- **AIM OF THE EXERCISE**
Output every record word for word, minus the pictures.

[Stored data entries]
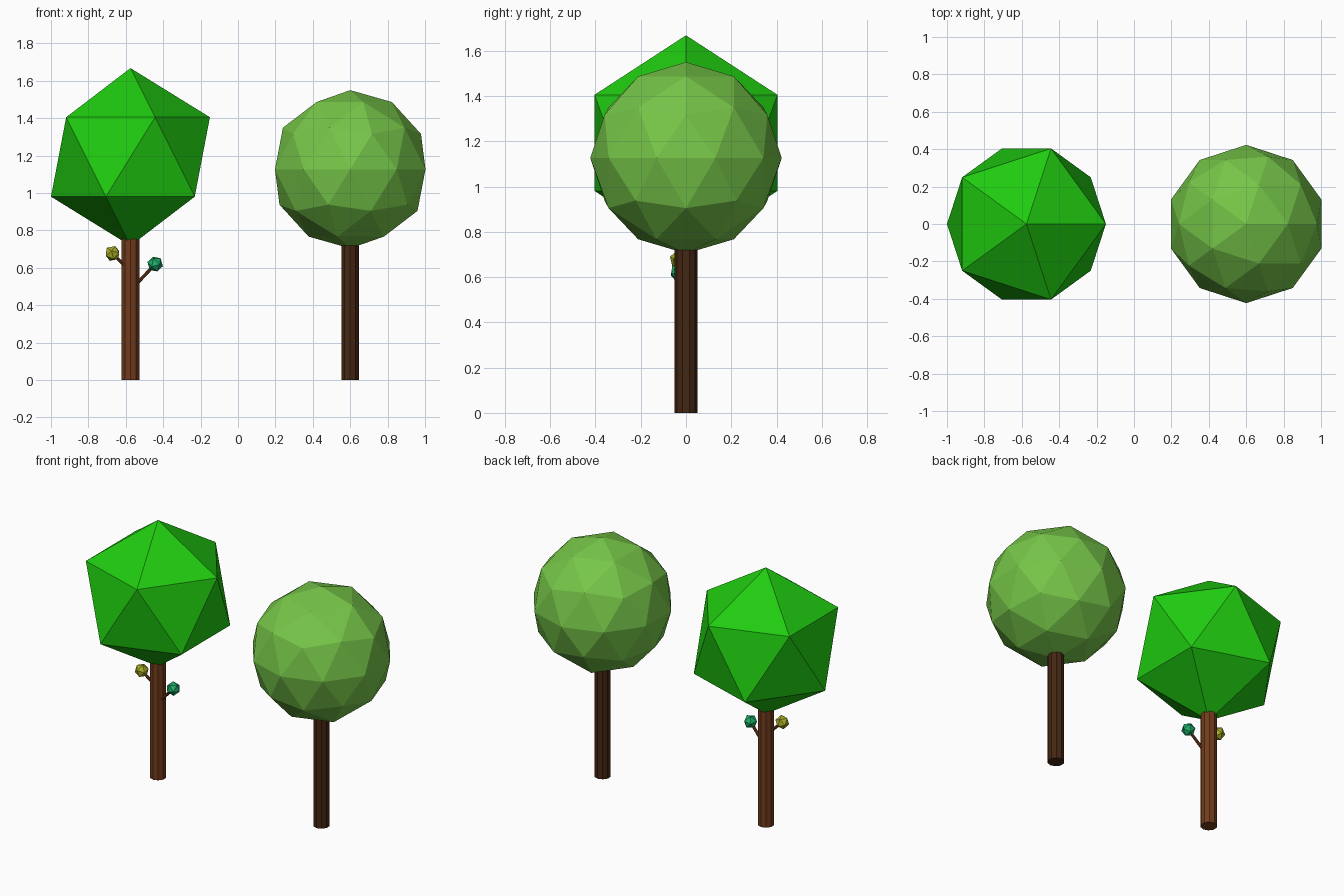
import bpy
from mathutils import Vector

if "Cube" in bpy.data.objects:
    bpy.data.objects.remove(bpy.data.objects["Cube"])


def paint(obj, name, color):
    mat = bpy.data.materials.get(name) or bpy.data.materials.new(name)
    mat.diffuse_color = (*color, 1)
    mat.use_nodes = True
    mat.node_tree.nodes["Principled BSDF"].inputs["Base Color"].default_value = mat.diffuse_color
    obj.data.materials.append(mat)


def rod(name, start, end, radius, sides, mat, color):
    a, b = Vector(start), Vector(end)
    d = b - a
    bpy.ops.mesh.primitive_cylinder_add(vertices=sides, radius=radius, depth=d.length, location=(a + b) / 2)
    obj = bpy.context.object
    if d.xy.length > 1e-4:
        obj.rotation_euler = d.to_track_quat('Z', 'Y').to_euler()
    obj.name = name
    paint(obj, mat, color)


def ball(name, center, radius, level, mat, color, axis=None):
    bpy.ops.mesh.primitive_ico_sphere_add(subdivisions=level, radius=radius, location=center)
    obj = bpy.context.object
    if axis is not None:
        obj.rotation_euler = Vector(axis).to_track_quat('Z', 'Y').to_euler()
    obj.name = name
    paint(obj, mat, color)


BARK = (0.17, 0.045, 0.012)
DARK = (0.06, 0.02, 0.006)

# Left tree: trunk and faceted crown
rod("left_trunk", (-0.575, 0, 0), (-0.575, 0, 0.80), 0.05, 10, "bark", BARK)
ball("left_crown", (-0.575, 0, 1.193), 0.475, 1, "green_leaves", (0.014, 0.6, 0.005))

# Right tree: darker trunk and rounder crown
rod("right_trunk", (0.6, 0, 0), (0.6, 0, 0.80), 0.05, 10, "dark_bark", DARK)
ball("right_crown", (0.6, 0, 1.127), 0.423, 2, "light_leaves", (0.18, 0.56, 0.065))

# Twigs with leaf tufts on the left trunk
for side, root, tip, color in (
    ("right", (-0.565, -0.01, 0.49), (-0.443, -0.03, 0.62), (0.012, 0.42, 0.14)),
    ("left", (-0.585, -0.01, 0.59), (-0.671, -0.03, 0.677), (0.40, 0.42, 0.02)),
):
    rod(side + "_twig", root, tip, 0.009, 8, "bark", BARK)
    ball(side + "_tuft", tip, 0.043, 1, side + "_tuft_leaves", color, Vector(tip) - Vector(root))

- **ANSWER BOX**
import bpy
from mathutils import Vector

if "Cube" in bpy.data.objects:
    bpy.data.objects.remove(bpy.data.objects["Cube"])


def paint(obj, name, color):
    mat = bpy.data.materials.get(name) or bpy.data.materials.new(name)
    mat.diffuse_color = (*color, 1)
    mat.use_nodes = True
    mat.node_tree.nodes["Principled BSDF"].inputs["Base Color"].default_value = mat.diffuse_color
    obj.data.materials.append(mat)


def rod(name, start, end, radius, sides, mat, color):
    a, b = Vector(start), Vector(end)
    d = b - a
    bpy.ops.mesh.primitive_cylinder_add(vertices=sides, radius=radius, depth=d.length, location=(a + b) / 2)
    obj = bpy.context.object
    if d.xy.length > 1e-4:
        obj.rotation_euler = d.to_track_quat('Z', 'Y').to_euler()
    obj.name = name
    paint(obj, mat, color)


def ball(name, center, radius, level, mat, color, axis=None):
    bpy.ops.mesh.primitive_ico_sphere_add(subdivisions=level, radius=radius, location=center)
    obj = bpy.context.object
    if axis is not None:
        obj.rotation_euler = Vector(axis).to_track_quat('Z', 'Y').to_euler()
    obj.name = name
    paint(obj, mat, color)


BARK = (0.17, 0.045, 0.012)
DARK = (0.06, 0.02, 0.006)

# Left tree: trunk and faceted crown
rod("left_trunk", (-0.575, 0, 0), (-0.575, 0, 0.80), 0.05, 10, "bark", BARK)
ball("left_crown", (-0.575, 0, 1.193), 0.475, 1, "green_leaves", (0.014, 0.6, 0.005))

# Right tree: darker trunk and rounder crown
rod("right_trunk", (0.6, 0, 0), (0.6, 0, 0.80), 0.05, 10, "dark_bark", DARK)
ball("right_crown", (0.6, 0, 1.127), 0.423, 2, "light_leaves", (0.18, 0.56, 0.065))

# Twigs with leaf tufts on the left trunk
for side, root, tip, color in (
    ("right", (-0.565, -0.01, 0.49), (-0.443, -0.03, 0.62), (0.012, 0.42, 0.14)),
    ("left", (-0.585, -0.01, 0.59), (-0.671, -0.03, 0.677), (0.40, 0.42, 0.02)),
):
    rod(side + "_twig", root, tip, 0.009, 8, "bark", BARK)
    ball(side + "_tuft", tip, 0.043, 1, side + "_tuft_leaves", color, Vector(tip) - Vector(root))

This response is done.